Rioting and looting has spread across London, with unrest flaring up in the central city of Birmingham, the western city of Bristol and the northwestern city of Liverpool.
The third cricket Test between India and England is scheduled to be held at Edgbaston, Birmingham, from August 10.
On the third night of riots in London, gangs of masked youth last night looted shops, attacked police officers and set fire to vehicles and garbage dumps in raging violence, sparked by the killing of a youth in police shooting in Tottenham, reminding many of racial unrest in the 1980s.
Clashes in Hackney – one of the five boroughs in which the 2012 Olympics will be held – between police and groups of y
ouths were shown live through helicopter cameras, besides at least one car set on fire on the third night of violence.
Over 200 people have been arrested till last night as the police continued to grapple with trouble spreading to newer areas. Much investment has been made in recent years in Hackney in view of the 2012 Olympics.
Prime Minister David Cameron is returning early from holiday to discuss the unrest, which appeared to be led by youths alienated by years of underemployment which left them feeling marginalized even before the economic downturn.
Scotland Yard has deployed an extra 1,700 officers to deal with the unrest in the capital.

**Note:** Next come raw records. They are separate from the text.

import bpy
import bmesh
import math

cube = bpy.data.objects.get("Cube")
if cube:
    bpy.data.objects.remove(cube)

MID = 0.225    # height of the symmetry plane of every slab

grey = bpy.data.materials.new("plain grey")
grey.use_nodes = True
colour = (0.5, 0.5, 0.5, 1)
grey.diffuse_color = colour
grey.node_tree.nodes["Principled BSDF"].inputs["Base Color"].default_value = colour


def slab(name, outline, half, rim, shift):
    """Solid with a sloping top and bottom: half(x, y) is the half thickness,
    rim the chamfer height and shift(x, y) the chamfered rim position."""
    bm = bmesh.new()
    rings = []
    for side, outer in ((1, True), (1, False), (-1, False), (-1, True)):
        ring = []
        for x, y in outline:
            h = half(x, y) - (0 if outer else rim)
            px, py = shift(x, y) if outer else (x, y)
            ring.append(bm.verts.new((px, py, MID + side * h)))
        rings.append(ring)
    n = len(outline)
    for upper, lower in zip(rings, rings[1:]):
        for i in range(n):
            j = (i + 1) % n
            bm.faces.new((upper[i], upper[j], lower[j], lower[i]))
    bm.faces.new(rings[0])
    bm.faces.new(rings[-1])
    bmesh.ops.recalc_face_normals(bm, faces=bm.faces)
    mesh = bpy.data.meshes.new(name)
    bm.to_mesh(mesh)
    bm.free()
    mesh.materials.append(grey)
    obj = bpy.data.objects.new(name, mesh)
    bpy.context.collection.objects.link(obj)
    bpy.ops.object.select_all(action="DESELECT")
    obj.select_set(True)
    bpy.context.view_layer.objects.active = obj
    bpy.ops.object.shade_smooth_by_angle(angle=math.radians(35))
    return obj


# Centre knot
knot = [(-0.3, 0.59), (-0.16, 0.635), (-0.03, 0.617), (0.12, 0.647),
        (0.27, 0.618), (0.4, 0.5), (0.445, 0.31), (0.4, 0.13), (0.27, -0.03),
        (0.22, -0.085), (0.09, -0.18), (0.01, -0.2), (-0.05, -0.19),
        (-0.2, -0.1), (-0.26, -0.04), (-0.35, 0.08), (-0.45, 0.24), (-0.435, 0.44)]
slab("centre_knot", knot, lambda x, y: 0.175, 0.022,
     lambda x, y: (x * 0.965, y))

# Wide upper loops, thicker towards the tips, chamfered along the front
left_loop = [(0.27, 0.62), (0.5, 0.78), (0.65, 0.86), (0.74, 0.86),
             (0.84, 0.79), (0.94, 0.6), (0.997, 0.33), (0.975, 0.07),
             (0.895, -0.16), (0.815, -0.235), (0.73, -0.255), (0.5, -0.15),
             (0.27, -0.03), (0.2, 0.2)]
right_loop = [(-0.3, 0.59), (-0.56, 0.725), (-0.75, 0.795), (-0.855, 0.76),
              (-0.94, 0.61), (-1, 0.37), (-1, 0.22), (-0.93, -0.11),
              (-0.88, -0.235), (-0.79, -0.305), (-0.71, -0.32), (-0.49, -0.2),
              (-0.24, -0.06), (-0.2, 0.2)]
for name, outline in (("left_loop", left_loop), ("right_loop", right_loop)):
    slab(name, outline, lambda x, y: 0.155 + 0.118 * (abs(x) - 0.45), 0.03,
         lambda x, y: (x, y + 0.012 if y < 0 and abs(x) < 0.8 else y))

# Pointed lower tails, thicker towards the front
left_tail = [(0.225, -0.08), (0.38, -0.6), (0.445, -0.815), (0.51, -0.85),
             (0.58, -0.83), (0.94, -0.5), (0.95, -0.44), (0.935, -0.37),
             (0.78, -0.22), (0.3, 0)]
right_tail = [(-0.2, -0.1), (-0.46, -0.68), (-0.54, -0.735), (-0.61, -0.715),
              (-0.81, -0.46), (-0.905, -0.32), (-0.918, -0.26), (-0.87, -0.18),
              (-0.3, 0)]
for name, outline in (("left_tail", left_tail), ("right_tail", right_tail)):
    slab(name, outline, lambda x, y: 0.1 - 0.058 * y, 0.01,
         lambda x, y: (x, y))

Violence started on Saturday in Tottenham district when a peaceful protest over the police shooting of Mark Duggan, a 29-year-old local man, turned violent. Trouble has since spread to areas of London, such as Islington, Enfield, Walthamstow, Oxford Circus and now Hackney.